July 26th, 2011
Coronary and Cerebrovascular Disease May Differ in Their Heritability
Although coronary and cerebrovascular disease usually receive equal weight when family history is assessed as a risk factor, a new study suggests that family history may play a more important role in MI and ACS than in stroke or TIA.
In an article published in Circulation: Cardiovascular Genetics, Amitava Banerjee and colleagues report the results of a population-based study in which they assessed the relative heritability of cerebral and coronary events in 906 patients with ACS and 1015 patients with cerebrovascular disease. For the ACS patients, parental MI was strongly associated with MI in one or more siblings:

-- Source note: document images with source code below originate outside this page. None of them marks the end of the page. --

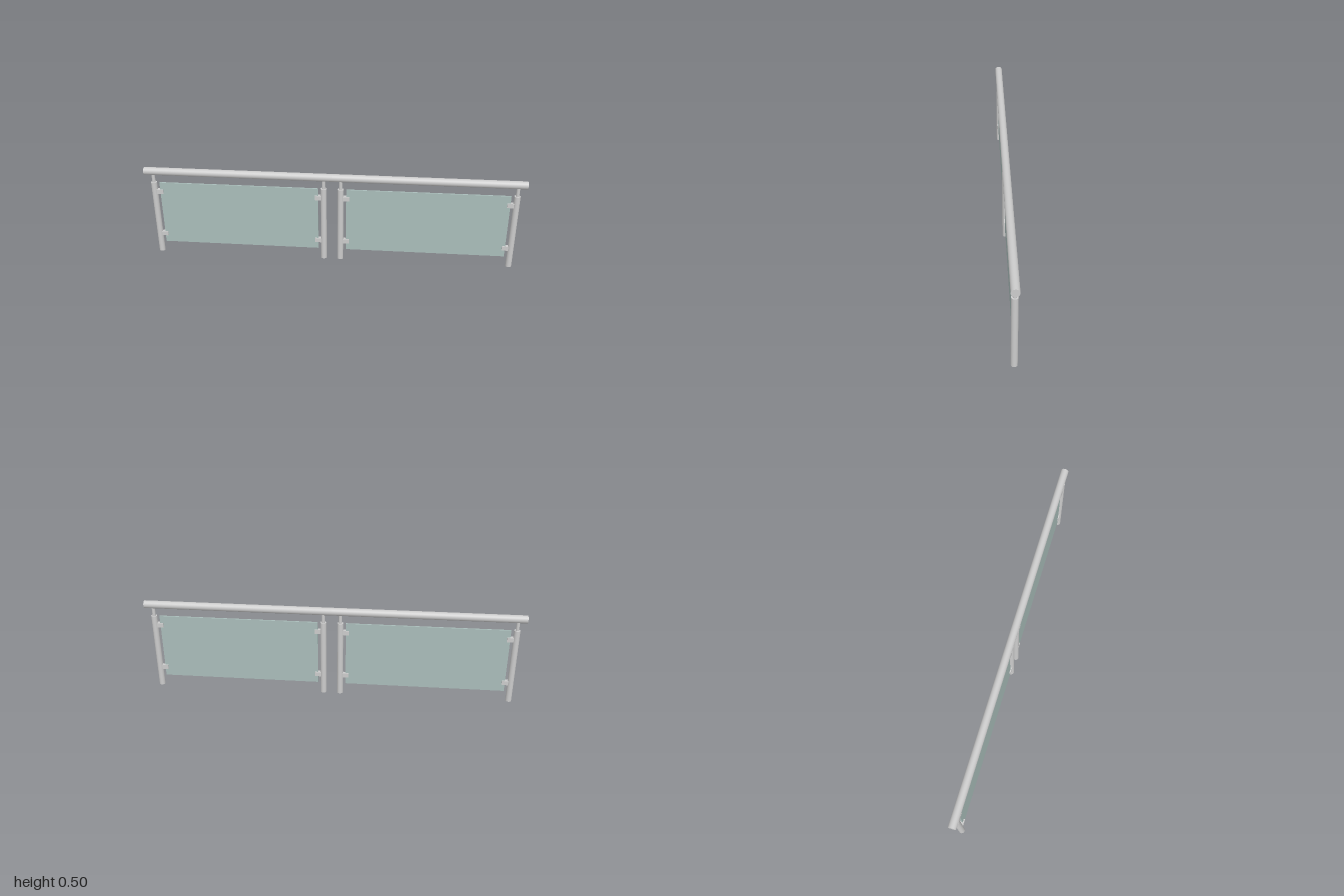
import * as THREE from 'three';

const steel = new THREE.MeshStandardMaterial({ color: 0xcccccc });
const glass = new THREE.MeshStandardMaterial({ color: 0xa9bdba });

function add(parent, name, geometry, material, x, y, z = 0) {
  const mesh = new THREE.Mesh(geometry, material);
  mesh.name = name;
  mesh.position.set(x, y, z);
  parent.add(mesh);
  return mesh;
}

// Upright post with the thinner pin that carries the handrail
function createPost(x) {
  const post = new THREE.Group();
  post.name = 'post';
  post.position.x = x;
  add(post, 'postTube', new THREE.CylinderGeometry(0.016, 0.016, 0.418, 24), steel, 0, 0.209);
  add(post, 'railPin', new THREE.CylinderGeometry(0.009, 0.009, 0.052, 16), steel, 0, 0.442);
  return post;
}

// Glass clamp reaching from a post (dir = +1 towards +x) around the pane edge
function createClamp(x, y, dir) {
  const clamp = new THREE.Group();
  clamp.name = 'glassClamp';
  clamp.position.set(x, y, 0);
  add(clamp, 'clampBody', new THREE.BoxGeometry(0.016, 0.024, 0.02), steel, dir * 0.021, 0);
  for (const side of [-1, 1]) {
    add(clamp, 'clampJaw', new THREE.BoxGeometry(0.018, 0.024, 0.006), steel, dir * 0.038, 0, side * 0.007);
  }
  return clamp;
}

// One bay: handrail length, two posts, glass pane and four clamps
function createBay(centerX) {
  const bay = new THREE.Group();
  bay.name = 'bay';
  bay.position.x = centerX;
  const rail = add(bay, 'handrail', new THREE.CylinderGeometry(0.0205, 0.0205, 1, 32), steel, 0, 0.482);
  rail.rotation.z = Math.PI / 2;
  add(bay, 'glassPane', new THREE.BoxGeometry(0.85, 0.358, 0.008), glass, 0, 0.238);
  for (const side of [-1, 1]) {
    const postX = side * 0.455;
    bay.add(createPost(postX));
    for (const y of [0.11, 0.365]) bay.add(createClamp(postX, y, -side));
  }
  return bay;
}

export function createModel() {
  const model = new THREE.Group();
  model.name = 'glassRailing';
  for (const x of [-0.5, 0.5]) model.add(createBay(x));
  return model;
}
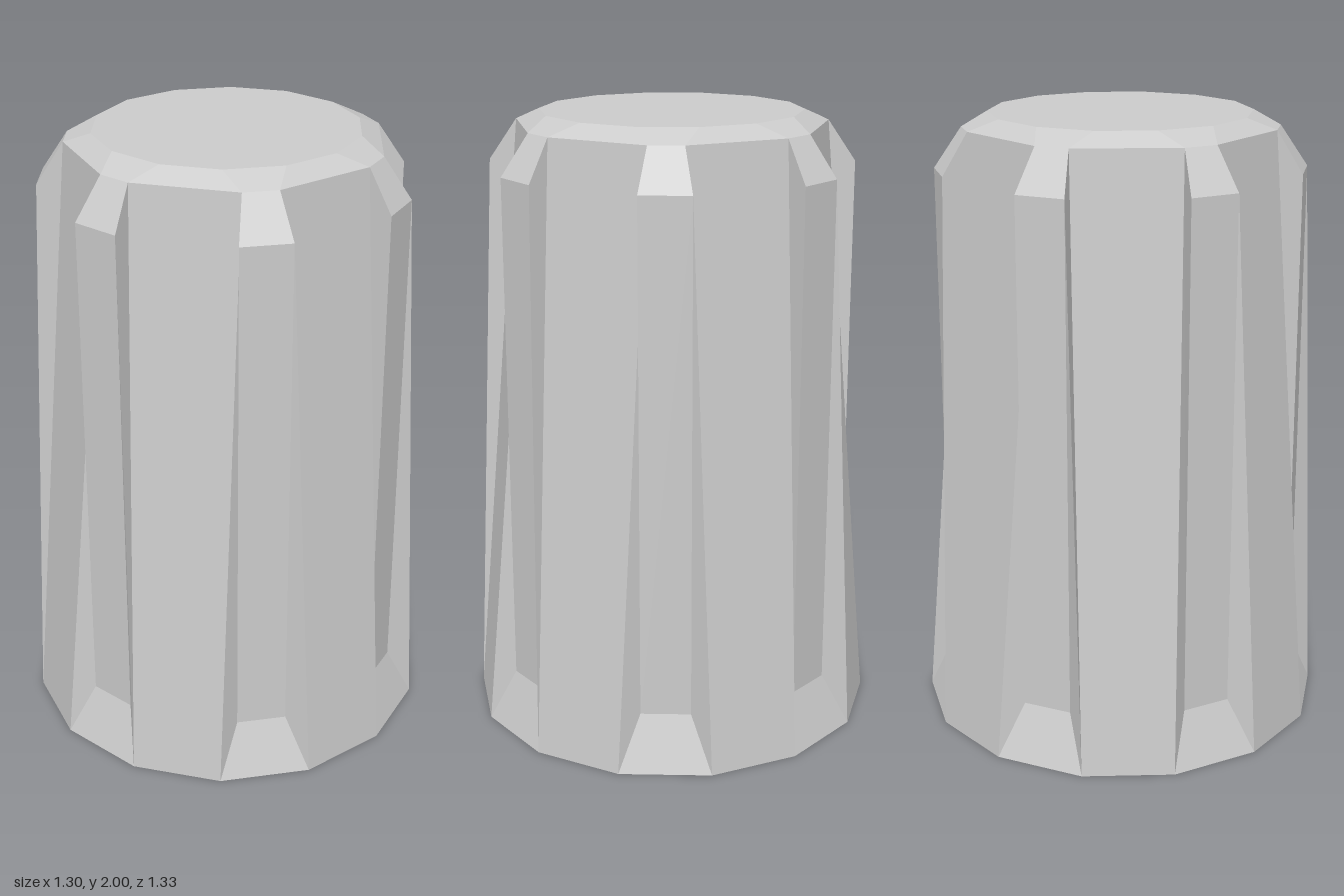
import * as THREE from 'three';

const COUNT = 7; // flutes around the body, alternating with ribs
const STEP = (Math.PI * 2) / COUNT;

// Ring of 14 corners: a pair at each flute, given distance from axis, half width, height
function ring(dist, half, y) {
  const points = [];
  for (let i = 0; i < COUNT; i++) {
    const c = Math.cos(i * STEP), s = Math.sin(i * STEP);
    for (const side of [-half, half]) {
      points.push([c * dist - s * side, y, s * dist + c * side]);
    }
  }
  return points;
}

const base = ring(0.648, 0.148, 0);
const low = ring(0.585, 0.08, 0.18);
const high = ring(0.585, 0.08, 1.83);
const shoulder = ring(0.5, 0.055, 1.96);
const rim = ring(0.41, 0.0935, 2);

// Flat-shaded mesh from a list of triangles
function facets(name, triangles) {
  const geometry = new THREE.BufferGeometry();
  geometry.setAttribute('position', new THREE.Float32BufferAttribute(triangles.flat(2), 3));
  geometry.computeVertexNormals();
  const mesh = new THREE.Mesh(geometry, new THREE.MeshStandardMaterial({
    color: 0xcccccc, flatShading: true, side: THREE.DoubleSide,
  }));
  mesh.name = name;
  return mesh;
}

// Quad between two rings, from corner r (right) to corner l (left)
const band = (lower, upper, r, l) => [
  [lower[l], lower[r], upper[r]],
  [lower[l], upper[r], upper[l]],
];

export function createModel() {
  const group = new THREE.Group();
  group.name = 'flutedCap';
  const flutes = [], ribs = [], walls = [], bevel = [], top = [], bottom = [];

  for (let i = 0; i < COUNT; i++) {
    const a = 2 * i, b = a + 1, c = (a + 2) % (2 * COUNT);
    // Upright flute with a sloping foot and shoulder
    flutes.push(...band(base, low, a, b), ...band(low, high, a, b), ...band(high, shoulder, a, b));
    // Leaning rib between two flutes
    ribs.push(...band(base, shoulder, b, c));
    // Thin walls joining the rib to the flutes on both sides
    walls.push(
      [base[b], low[b], shoulder[b]], [low[b], high[b], shoulder[b]],
      [base[c], shoulder[c], high[c]], [base[c], high[c], low[c]],
    );
    // Bevel up to the rim, then the flat ends
    for (const [r, l] of [[a, b], [b, c]]) {
      bevel.push(...band(shoulder, rim, r, l));
      top.push([[0, 2, 0], rim[l], rim[r]]);
      bottom.push([[0, 0, 0], base[r], base[l]]);
    }
  }

  group.add(
    facets('flutes', flutes), facets('ribs', ribs), facets('ribWalls', walls),
    facets('topBevel', bevel), facets('topFace', top), facets('bottomFace', bottom),
  );
  return group;
}
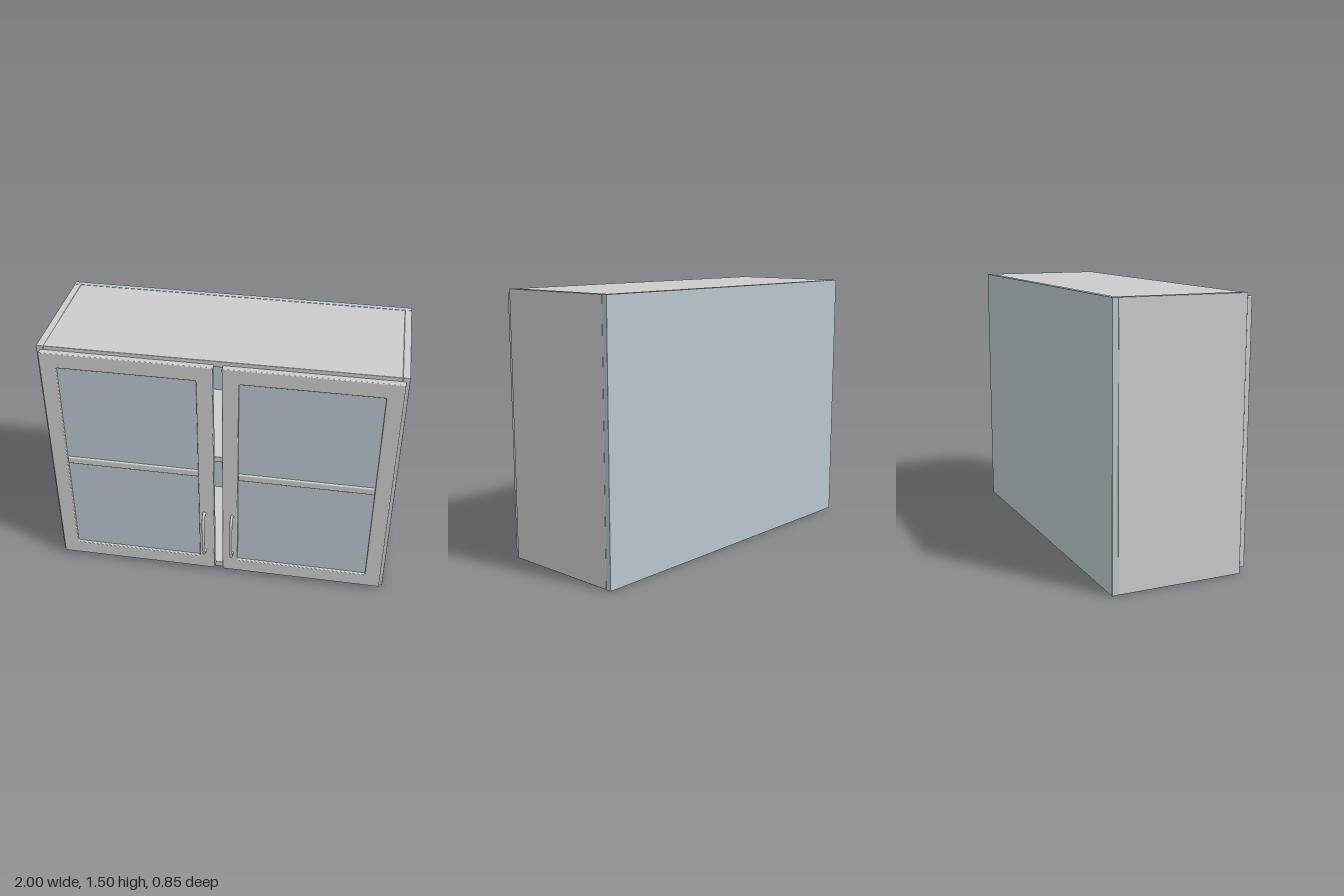
import * as THREE from 'three';
import { RoundedBoxGeometry } from 'three/addons/geometries/RoundedBoxGeometry.js';

const grey = new THREE.MeshStandardMaterial({ color: 0xcccccc });
const glass = new THREE.MeshStandardMaterial({ color: 0xb9c7cc });

function add(parent, name, geometry, material = grey) {
  const mesh = new THREE.Mesh(geometry, material);
  mesh.name = name;
  parent.add(mesh);
  return mesh;
}

// Softly rounded panel given by its minimum and maximum corners
function panel(parent, name, [x0, y0, z0], [x1, y1, z1], material = grey, radius = 0.004) {
  const geometry = new RoundedBoxGeometry(x1 - x0, y1 - y0, z1 - z0, 2, radius);
  const mesh = add(parent, name, geometry, material);
  mesh.position.set((x0 + x1) / 2, (y0 + y1) / 2, (z0 + z1) / 2);
  return mesh;
}

// Rectangle outline with rounded corners, used for the door and its opening
function roundedRect(path, x0, y0, x1, y1, r) {
  path.absarc(x1 - r, y0 + r, r, -Math.PI / 2, 0);
  path.absarc(x1 - r, y1 - r, r, 0, Math.PI / 2);
  path.absarc(x0 + r, y1 - r, r, Math.PI / 2, Math.PI);
  path.absarc(x0 + r, y0 + r, r, Math.PI, Math.PI * 1.5);
  path.closePath();
  return path;
}

function createHandle() {
  const handle = new THREE.Group();
  handle.name = 'handle';
  // Bow path in the y-z plane, symmetric about y = 0
  const half = [[0.147, 0.362], [0.147, 0.38], [0.145, 0.398], [0.132, 0.405], [0.1, 0.411], [0.05, 0.414]];
  const lower = half.map(([y, z]) => new THREE.Vector3(0, -y, z));
  const upper = half.map(([y, z]) => new THREE.Vector3(0, y, z)).reverse();
  const curve = new THREE.CatmullRomCurve3([...lower, ...upper], false, 'centripetal');
  add(handle, 'handleBow', new THREE.TubeGeometry(curve, 64, 0.0085, 12));
  // Feet against the door
  for (const s of [-1, 1]) {
    const foot = add(handle, 'handleFoot', new THREE.CylinderGeometry(0.0095, 0.0105, 0.012, 16));
    foot.rotation.x = Math.PI / 2;
    foot.position.set(0, s * 0.147, 0.37);
  }
  return handle;
}

function createDoor(side) {
  const door = new THREE.Group();
  door.name = side > 0 ? 'leftDoor' : 'rightDoor';
  const w = 0.4775, bevel = 0.005;

  // Frame with a window opening
  const shape = roundedRect(new THREE.Shape(), -w, 0.025, w, 1.48, 0.006);
  shape.holes.push(roundedRect(new THREE.Path(), -0.387, 0.113, 0.387, 1.39, 0.01));
  const frame = new THREE.ExtrudeGeometry(shape, {
    depth: 0.04 - 2 * bevel, bevelSize: bevel, bevelThickness: bevel,
    bevelOffset: -bevel, bevelSegments: 3, curveSegments: 4,
  });
  frame.translate(0, 0, 0.325 + bevel);
  add(door, 'doorFrame', frame);

  // Glazing and the bar across it
  panel(door, 'doorGlass', [-0.392, 0.108, 0.34], [0.392, 1.395, 0.348], glass, 0.001);
  panel(door, 'glazingBar', [-0.386, 0.73, 0.332], [0.386, 0.775, 0.36], grey, 0.008);

  const handle = createHandle();
  handle.position.set(-side * (0.502 - 0.083), 0.315, 0);
  door.add(handle);
  door.position.x = side * 0.502;
  return door;
}

export function createModel() {
  const model = new THREE.Group();
  model.name = 'wallCabinet';

  // Carcass
  for (const s of [-1, 1]) {
    panel(model, s > 0 ? 'leftSide' : 'rightSide',
      [s > 0 ? 0.96 : -1, 0, -0.393], [s > 0 ? 1 : -0.96, 1.5, 0.325]);
  }
  panel(model, 'bottomPanel', [-0.961, 0.001, -0.393], [0.961, 0.038, 0.323]);
  panel(model, 'topPanel', [-0.961, 1.462, -0.393], [0.961, 1.499, 0.323]);
  panel(model, 'shelf', [-0.96, 0.798, -0.393], [0.96, 0.835, 0.29]);
  panel(model, 'backPanel', [-1, 0, -0.425], [1, 1.5, -0.392], glass, 0.002);

  // Pair of glazed doors
  for (const side of [-1, 1]) model.add(createDoor(side));
  return model;
}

- 1 parent with MI: odds ratio, 1.48; 95% CI, 1.04-2.10; P=0.03
- 2 parents with MI: OR, 5.97; 95% CI, 3.23-11.03; P<0.0001
For the stroke and TIA patients, the association of parental stroke with sibling stroke did not achieve statistical significance:
- 1 parent with stroke: OR, 0.88; 95% CI, 0.50-1.56; P=0.67
- 2 parents with stroke: OR, 1.19; 95% CI, 0.27-5.29; P=0.81
In all, 142 ACS cases (15.7%) occurred in families in which 2 or more first-degree relatives were also affected. By contrast, only 56 (5.1%) of patients with TIA or stroke occurred in families in which 2 or more first-degree relatives were also affected.
In an AHA press release, senior author Peter Rothwell said that “the way physicians predict the odds of a healthy person suffering a heart attack or stroke needs refining. Currently, most risk models lump a patient’s family history of stroke and heart attack together. We probably should model family history of stroke and heart attack separately in the future.”